The Influence of Incidental Similarity on Observers’ Causal Attributions and Reactions to a Service Failure
Publication in refereed journal


摘要Observers' reactions to a service failure and their attributions of responsibility for its occurrence can depend on fortuitous characteristics of the protagonists that happen to draw their attention. Four field and laboratory experiments show that when observers have an incidental similarity to one of the persons involved in a service failure (the customer or the service provider), their attention is drawn to this protagonist, often leading them to construe the situation from this person's perspective and consequently to blame the protagonist less for the negative event they observe. However, when an incidentally similar protagonist is rude or has an undesirable personal characteristic (i.e., obesity), observers' greater attention to that person increases their attributions of responsibility to him or her rather than decreasing it. These opposing effects of incidental similarity on attributions influence not only observers' evaluations of the persons involved in the situation they observe, but also their willingness to patronize the establishment. These effects occur both when observers actually witness a conflict offline and when they consider it online on the basis of reviews.
著者Wan Lisa C., Wyer Robert S.
期刊名稱Journal of Consumer Research
頁次1350 - 1368

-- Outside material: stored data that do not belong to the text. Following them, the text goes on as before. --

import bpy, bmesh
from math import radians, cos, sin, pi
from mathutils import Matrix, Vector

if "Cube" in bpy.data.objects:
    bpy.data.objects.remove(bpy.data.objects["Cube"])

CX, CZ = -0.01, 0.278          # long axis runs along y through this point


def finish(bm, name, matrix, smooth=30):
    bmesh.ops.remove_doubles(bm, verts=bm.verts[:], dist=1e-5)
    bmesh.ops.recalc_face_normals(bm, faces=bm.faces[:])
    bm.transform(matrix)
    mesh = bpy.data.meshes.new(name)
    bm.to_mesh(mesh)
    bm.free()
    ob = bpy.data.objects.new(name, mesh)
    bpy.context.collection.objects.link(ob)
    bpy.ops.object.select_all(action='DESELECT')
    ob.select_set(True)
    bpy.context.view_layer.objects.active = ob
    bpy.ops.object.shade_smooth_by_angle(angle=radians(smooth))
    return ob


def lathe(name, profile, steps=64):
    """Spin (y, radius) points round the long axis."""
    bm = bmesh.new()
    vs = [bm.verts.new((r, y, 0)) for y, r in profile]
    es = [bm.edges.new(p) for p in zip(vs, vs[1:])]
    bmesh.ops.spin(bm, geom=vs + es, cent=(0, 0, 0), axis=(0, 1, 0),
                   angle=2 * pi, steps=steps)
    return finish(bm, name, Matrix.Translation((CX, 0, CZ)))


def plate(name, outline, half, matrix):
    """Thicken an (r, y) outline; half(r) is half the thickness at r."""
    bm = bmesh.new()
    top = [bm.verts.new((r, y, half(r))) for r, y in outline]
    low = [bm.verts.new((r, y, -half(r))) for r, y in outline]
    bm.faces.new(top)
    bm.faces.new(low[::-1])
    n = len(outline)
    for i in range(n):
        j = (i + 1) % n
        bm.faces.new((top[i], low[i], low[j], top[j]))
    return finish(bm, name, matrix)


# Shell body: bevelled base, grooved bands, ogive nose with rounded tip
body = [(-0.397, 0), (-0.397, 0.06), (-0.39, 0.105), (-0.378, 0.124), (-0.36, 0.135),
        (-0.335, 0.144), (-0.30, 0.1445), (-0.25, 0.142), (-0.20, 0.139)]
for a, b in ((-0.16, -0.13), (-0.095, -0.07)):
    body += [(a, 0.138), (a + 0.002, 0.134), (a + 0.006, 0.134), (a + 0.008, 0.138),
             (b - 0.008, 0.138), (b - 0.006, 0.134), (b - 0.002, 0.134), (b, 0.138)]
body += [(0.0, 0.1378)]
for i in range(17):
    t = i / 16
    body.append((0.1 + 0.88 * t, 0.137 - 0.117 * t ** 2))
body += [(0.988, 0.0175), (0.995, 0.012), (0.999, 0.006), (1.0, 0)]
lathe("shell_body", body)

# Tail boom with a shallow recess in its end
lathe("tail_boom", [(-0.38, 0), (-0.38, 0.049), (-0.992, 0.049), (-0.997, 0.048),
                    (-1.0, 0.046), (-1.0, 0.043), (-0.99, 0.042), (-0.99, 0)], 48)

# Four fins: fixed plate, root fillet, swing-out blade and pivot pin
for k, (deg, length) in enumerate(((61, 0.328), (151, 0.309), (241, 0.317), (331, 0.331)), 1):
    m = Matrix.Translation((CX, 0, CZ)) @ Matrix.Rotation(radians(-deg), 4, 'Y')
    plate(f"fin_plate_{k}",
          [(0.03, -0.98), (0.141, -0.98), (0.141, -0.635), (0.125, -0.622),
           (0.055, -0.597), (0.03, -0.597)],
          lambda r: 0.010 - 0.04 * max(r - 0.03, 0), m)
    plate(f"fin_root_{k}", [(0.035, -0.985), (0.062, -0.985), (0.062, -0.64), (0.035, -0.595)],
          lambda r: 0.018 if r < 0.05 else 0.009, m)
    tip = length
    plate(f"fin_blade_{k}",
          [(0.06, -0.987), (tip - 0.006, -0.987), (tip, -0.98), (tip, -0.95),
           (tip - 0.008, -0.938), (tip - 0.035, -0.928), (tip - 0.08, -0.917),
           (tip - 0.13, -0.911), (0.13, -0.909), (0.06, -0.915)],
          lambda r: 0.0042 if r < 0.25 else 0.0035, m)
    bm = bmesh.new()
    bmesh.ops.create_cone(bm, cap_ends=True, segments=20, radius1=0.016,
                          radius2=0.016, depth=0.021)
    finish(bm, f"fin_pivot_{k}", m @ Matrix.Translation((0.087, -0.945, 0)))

關鍵詞incidental similarity, attribution, service failures, perspective taking, observer reactions

上次更新時間 2021-20-01 於 02:10